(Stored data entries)

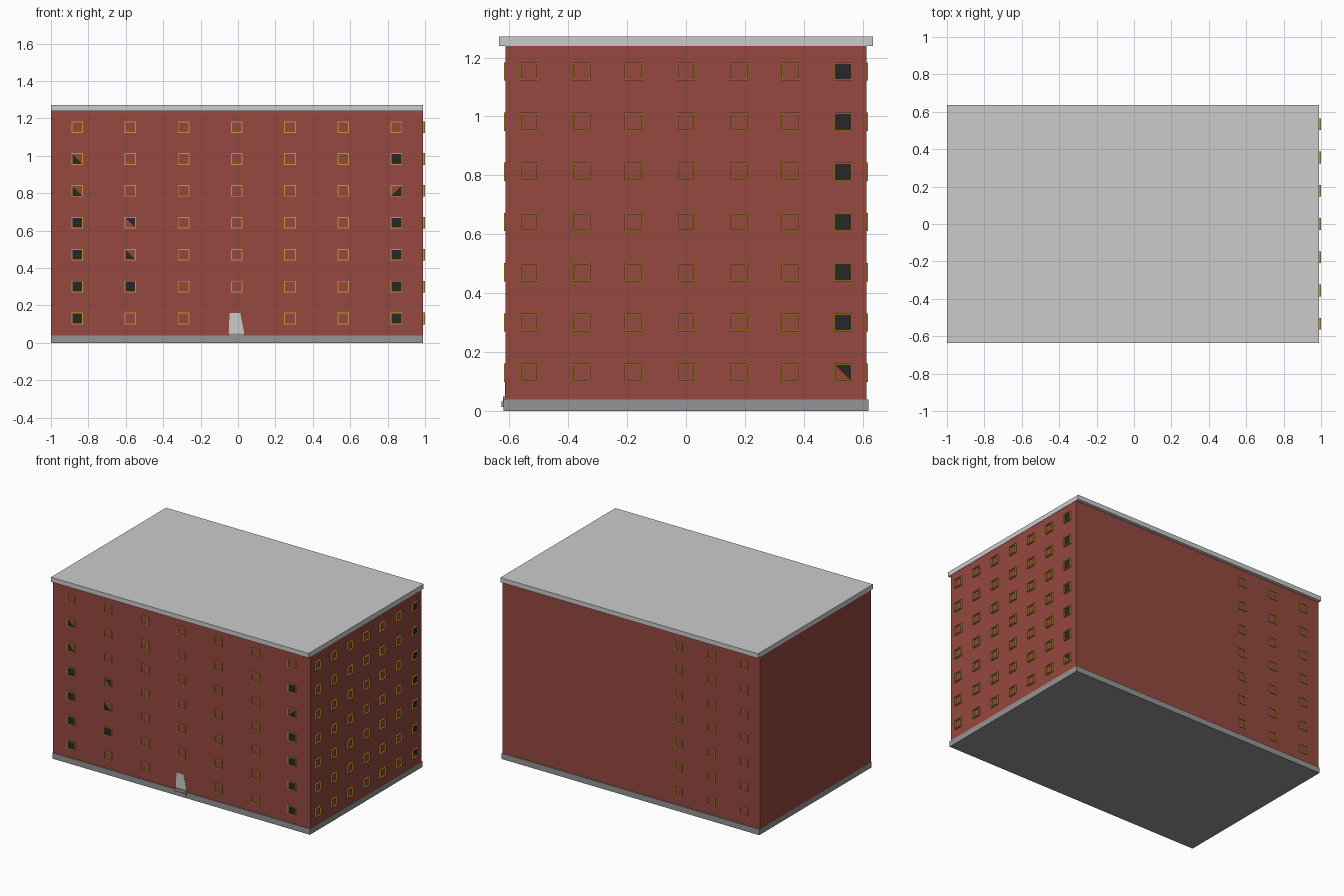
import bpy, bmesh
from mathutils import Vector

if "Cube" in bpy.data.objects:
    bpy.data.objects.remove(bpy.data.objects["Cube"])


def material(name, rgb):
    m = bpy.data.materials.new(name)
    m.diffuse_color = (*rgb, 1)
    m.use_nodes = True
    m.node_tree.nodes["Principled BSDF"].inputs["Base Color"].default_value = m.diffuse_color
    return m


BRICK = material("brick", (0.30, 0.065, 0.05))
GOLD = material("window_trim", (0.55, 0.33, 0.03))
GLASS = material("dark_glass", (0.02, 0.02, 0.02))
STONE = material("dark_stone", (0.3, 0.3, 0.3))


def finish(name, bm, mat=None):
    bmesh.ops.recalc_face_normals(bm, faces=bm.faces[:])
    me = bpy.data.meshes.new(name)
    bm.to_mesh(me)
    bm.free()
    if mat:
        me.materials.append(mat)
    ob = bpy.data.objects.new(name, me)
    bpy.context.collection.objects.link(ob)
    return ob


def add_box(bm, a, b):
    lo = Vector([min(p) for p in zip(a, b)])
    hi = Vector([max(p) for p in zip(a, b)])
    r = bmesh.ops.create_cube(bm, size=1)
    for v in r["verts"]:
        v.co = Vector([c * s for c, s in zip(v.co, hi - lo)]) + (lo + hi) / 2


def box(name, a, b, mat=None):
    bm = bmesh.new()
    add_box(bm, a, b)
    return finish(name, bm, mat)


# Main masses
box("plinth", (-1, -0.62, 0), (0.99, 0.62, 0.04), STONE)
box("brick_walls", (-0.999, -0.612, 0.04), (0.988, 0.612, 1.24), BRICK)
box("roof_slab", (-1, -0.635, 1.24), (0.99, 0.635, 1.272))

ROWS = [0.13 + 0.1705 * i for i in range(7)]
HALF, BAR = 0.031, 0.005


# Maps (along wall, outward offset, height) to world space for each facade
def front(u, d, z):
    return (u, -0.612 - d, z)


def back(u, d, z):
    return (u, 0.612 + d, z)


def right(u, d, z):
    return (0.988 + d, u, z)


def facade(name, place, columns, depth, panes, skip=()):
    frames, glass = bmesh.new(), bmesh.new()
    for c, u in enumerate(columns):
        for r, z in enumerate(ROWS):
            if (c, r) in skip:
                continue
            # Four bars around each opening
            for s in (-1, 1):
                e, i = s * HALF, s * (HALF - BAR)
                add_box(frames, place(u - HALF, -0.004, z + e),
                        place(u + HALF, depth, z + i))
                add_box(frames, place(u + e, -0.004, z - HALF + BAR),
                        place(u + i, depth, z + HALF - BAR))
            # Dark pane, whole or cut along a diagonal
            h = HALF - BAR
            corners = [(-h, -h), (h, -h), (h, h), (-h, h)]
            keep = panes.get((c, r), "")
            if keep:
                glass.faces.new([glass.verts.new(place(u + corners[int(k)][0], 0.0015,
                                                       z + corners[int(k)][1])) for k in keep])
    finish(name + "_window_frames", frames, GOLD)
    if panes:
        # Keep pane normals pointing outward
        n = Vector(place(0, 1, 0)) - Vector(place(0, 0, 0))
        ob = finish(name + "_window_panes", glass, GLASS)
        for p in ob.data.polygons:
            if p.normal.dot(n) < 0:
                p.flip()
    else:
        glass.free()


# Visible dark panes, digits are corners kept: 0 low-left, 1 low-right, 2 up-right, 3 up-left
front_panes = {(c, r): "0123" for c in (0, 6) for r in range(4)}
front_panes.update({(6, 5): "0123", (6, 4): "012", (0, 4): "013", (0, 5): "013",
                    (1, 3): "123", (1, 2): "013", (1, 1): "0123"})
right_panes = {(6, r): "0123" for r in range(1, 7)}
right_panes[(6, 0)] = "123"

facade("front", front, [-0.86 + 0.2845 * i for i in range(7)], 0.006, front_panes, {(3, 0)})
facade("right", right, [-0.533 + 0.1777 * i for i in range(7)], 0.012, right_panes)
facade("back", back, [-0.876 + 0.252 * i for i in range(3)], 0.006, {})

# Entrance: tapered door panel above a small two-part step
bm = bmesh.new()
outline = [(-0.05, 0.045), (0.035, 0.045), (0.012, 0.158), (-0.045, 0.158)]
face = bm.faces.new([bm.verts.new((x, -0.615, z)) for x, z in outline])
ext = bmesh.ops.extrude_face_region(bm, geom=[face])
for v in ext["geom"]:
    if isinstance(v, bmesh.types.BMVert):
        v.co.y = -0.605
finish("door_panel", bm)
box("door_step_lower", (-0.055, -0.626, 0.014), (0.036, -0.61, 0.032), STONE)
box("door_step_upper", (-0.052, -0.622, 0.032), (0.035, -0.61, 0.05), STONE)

---

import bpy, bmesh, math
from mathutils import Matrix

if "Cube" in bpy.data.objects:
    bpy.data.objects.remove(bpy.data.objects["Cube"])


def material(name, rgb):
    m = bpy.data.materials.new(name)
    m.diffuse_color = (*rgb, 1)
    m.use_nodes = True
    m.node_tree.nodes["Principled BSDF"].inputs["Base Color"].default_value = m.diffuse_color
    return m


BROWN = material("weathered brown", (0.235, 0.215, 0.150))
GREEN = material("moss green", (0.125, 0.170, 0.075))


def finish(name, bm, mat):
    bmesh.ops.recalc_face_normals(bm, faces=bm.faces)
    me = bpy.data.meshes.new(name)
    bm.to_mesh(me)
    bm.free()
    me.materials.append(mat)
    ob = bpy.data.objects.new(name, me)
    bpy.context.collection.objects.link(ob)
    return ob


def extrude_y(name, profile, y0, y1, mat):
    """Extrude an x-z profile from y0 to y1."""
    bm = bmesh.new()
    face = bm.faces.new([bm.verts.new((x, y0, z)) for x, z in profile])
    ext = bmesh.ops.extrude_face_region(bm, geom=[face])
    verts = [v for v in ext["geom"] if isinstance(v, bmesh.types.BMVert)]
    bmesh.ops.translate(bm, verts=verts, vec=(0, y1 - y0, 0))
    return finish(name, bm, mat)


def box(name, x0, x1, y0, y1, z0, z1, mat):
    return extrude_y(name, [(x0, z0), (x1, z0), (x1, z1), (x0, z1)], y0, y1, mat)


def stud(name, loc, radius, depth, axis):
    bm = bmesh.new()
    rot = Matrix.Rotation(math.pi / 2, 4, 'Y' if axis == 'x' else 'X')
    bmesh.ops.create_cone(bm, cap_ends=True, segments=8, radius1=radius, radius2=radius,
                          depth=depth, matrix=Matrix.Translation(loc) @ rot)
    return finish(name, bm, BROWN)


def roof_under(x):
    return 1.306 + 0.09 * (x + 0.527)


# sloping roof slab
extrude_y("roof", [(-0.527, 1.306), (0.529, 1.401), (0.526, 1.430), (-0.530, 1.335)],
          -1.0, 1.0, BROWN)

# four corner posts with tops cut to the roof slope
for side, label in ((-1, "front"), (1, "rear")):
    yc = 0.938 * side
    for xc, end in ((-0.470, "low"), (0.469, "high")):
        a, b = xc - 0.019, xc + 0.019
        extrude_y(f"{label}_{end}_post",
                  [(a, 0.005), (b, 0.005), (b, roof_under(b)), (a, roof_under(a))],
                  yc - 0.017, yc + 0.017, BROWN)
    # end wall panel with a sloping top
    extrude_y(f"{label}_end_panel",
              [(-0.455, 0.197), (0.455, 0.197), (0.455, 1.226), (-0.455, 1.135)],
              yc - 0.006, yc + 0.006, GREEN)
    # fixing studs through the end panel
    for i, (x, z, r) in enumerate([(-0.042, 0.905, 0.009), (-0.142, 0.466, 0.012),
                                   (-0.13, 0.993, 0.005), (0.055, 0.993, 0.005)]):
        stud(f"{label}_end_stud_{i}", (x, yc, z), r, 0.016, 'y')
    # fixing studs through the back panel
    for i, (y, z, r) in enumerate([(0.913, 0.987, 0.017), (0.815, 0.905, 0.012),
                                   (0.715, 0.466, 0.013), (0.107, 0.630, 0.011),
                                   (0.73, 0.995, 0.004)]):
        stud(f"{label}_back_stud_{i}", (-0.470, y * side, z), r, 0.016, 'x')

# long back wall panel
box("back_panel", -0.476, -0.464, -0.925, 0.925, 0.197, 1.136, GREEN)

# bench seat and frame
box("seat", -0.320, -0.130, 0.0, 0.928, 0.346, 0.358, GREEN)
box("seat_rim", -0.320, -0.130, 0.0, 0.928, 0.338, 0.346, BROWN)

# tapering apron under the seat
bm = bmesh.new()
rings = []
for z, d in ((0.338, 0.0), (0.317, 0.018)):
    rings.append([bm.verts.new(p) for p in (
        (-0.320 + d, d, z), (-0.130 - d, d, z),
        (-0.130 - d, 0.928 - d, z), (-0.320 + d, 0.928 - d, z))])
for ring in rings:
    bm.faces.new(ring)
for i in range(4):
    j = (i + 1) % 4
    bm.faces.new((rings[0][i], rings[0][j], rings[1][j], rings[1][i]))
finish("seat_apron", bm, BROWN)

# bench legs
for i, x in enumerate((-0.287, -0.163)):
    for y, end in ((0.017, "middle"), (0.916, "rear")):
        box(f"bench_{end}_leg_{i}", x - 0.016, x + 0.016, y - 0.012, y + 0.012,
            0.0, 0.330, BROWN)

Work order ::
Search the records for the word "from". Copy each line where it appears.

Result for this task ::
from mathutils import Vector
from mathutils import Matrix
    """Extrude an x-z profile from y0 to y1."""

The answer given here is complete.